Internet search queries can be decent predictors of consumer behavior, according to a study published in PNAS this week. A group of researchers at Yahoo collected data on Web searches and contrasted them with other similar predictors, like reviews and production budgets, as predictors of trends. They found that, while Web searches were usually not as accurate as more traditional data, incorporating them into measures that used traditional data helped predictions be more successful overall.
Past studies have shown that the number of Internet searches on things like unemployment and flu symptoms often turn out to reflect statistics in real time. To take this a step further, Yahoo researchers tried to see if searches could also be used to peer into the future of certain kinds of media, like video games and movies to see what will be popular.
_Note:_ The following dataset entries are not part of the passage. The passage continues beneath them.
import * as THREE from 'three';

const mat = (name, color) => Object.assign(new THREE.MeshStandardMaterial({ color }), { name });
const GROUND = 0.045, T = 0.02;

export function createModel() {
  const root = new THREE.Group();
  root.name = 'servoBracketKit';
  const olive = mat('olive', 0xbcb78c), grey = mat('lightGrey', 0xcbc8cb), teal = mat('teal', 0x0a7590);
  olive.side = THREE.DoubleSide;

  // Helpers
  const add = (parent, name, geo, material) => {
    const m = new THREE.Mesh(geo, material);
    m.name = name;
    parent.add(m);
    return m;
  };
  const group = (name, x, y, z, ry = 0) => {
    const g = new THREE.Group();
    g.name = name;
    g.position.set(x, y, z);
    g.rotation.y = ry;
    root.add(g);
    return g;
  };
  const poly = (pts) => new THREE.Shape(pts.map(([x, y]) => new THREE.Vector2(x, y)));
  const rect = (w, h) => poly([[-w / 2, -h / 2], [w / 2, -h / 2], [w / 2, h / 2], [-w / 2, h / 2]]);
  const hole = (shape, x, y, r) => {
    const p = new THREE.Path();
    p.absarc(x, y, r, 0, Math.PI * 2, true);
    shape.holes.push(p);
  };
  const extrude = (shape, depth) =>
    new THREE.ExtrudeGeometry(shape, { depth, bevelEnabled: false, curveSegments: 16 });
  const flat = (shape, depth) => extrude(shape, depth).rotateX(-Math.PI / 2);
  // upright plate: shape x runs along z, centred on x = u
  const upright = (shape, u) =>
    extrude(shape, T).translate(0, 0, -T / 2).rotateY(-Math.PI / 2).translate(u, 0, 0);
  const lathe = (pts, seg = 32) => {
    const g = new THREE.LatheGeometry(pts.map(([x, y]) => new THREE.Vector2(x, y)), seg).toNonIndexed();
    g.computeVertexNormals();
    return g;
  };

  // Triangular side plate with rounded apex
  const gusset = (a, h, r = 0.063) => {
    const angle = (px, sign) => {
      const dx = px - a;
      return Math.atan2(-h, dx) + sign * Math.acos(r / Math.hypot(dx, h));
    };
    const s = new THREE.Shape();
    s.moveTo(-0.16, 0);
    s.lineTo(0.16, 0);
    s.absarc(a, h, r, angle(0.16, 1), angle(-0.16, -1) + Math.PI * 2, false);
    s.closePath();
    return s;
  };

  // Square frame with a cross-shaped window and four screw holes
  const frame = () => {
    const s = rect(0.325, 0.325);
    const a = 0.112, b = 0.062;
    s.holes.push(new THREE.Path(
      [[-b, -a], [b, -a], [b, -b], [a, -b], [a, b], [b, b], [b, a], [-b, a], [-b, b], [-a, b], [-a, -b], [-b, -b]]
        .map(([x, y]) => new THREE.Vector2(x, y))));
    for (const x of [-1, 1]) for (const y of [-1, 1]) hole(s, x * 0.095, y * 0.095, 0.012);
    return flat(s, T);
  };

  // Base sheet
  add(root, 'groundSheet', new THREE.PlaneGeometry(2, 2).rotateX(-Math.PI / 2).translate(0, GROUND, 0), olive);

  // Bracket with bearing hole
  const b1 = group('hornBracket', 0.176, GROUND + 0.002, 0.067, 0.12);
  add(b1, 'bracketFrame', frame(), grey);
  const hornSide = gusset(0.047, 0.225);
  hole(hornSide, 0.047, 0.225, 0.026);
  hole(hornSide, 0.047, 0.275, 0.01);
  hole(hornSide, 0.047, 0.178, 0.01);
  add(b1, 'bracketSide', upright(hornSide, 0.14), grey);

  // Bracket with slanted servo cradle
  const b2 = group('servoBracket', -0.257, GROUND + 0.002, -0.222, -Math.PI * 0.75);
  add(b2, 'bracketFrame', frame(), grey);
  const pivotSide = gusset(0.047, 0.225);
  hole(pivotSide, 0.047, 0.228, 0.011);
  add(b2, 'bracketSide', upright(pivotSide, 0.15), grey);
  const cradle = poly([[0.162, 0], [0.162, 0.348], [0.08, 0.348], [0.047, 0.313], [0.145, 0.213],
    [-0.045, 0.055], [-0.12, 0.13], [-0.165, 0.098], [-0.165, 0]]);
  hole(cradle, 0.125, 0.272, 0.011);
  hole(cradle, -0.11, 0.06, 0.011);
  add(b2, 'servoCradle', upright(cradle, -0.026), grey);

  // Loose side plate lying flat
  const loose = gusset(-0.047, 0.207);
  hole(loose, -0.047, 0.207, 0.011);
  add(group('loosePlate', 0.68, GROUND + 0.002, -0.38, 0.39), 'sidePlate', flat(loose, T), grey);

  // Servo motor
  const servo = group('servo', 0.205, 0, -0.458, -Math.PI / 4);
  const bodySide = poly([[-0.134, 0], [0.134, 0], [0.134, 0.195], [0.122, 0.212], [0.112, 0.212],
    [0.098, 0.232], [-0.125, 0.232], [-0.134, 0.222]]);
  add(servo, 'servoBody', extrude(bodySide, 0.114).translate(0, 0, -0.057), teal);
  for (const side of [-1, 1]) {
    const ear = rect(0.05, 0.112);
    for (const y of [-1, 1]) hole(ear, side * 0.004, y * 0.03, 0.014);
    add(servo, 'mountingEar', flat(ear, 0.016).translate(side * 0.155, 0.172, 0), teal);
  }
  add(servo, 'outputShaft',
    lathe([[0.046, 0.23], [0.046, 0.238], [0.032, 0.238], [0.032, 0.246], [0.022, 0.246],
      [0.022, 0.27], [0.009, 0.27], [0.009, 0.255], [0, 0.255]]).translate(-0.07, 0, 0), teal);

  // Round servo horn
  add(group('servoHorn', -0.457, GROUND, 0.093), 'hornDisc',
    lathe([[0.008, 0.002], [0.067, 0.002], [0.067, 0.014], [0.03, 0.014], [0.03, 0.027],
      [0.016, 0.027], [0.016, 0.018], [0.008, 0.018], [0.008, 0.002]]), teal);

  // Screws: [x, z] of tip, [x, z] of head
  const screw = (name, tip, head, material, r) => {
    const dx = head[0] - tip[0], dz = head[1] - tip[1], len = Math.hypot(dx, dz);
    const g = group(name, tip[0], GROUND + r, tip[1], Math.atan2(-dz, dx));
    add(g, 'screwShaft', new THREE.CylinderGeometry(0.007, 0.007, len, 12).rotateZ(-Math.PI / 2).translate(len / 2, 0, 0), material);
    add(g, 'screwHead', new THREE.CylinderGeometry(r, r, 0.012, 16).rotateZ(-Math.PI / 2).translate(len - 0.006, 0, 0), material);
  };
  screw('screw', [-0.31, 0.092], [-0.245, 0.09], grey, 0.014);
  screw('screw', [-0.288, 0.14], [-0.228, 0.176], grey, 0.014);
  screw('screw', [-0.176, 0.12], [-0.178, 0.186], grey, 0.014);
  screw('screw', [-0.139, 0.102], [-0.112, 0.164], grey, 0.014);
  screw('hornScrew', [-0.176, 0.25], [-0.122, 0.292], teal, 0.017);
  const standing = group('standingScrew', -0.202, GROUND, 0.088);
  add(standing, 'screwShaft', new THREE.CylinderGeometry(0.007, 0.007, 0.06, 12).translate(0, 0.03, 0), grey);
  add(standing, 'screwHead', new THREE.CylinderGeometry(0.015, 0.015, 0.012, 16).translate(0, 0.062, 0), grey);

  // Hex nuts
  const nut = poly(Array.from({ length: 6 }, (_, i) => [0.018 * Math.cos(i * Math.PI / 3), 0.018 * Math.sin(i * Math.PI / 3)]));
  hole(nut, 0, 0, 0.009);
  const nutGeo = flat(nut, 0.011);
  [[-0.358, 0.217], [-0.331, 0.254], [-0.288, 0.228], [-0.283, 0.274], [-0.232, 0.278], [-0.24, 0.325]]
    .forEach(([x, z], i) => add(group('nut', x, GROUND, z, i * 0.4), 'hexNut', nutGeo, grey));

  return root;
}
They collected data on dozens of games, movies, and songs, and obtained the number of Web searches of each item. They compared how well this did as a predictor for success to other, more staid predictors, like high review ratings or large production budgets. They also compared the number of search queries for colds and flu as real-time indicators of infection, and compared those to predictions of the spread of flu based on one- and two-week old data from the Center for Disease Control and Prevention.
In many cases, the number of searches for an item were a decent predictor of success. The search data was occasionally even better than other typical indicators at guessing how well something would perform, including non-sequel video games. Still, searches were regularly outperformed by more traditional formulas.
While the Web search data rarely stood alone as a superior measure of success, the authors found it worked best in tandem with other typical measures—using the two together gave the most accurate predictions. Search data is also more accessible than some other options—video game production budgets, for example. While it can be hit-or-miss for some applications, it can still be better than nothing at all.
Source: ars technica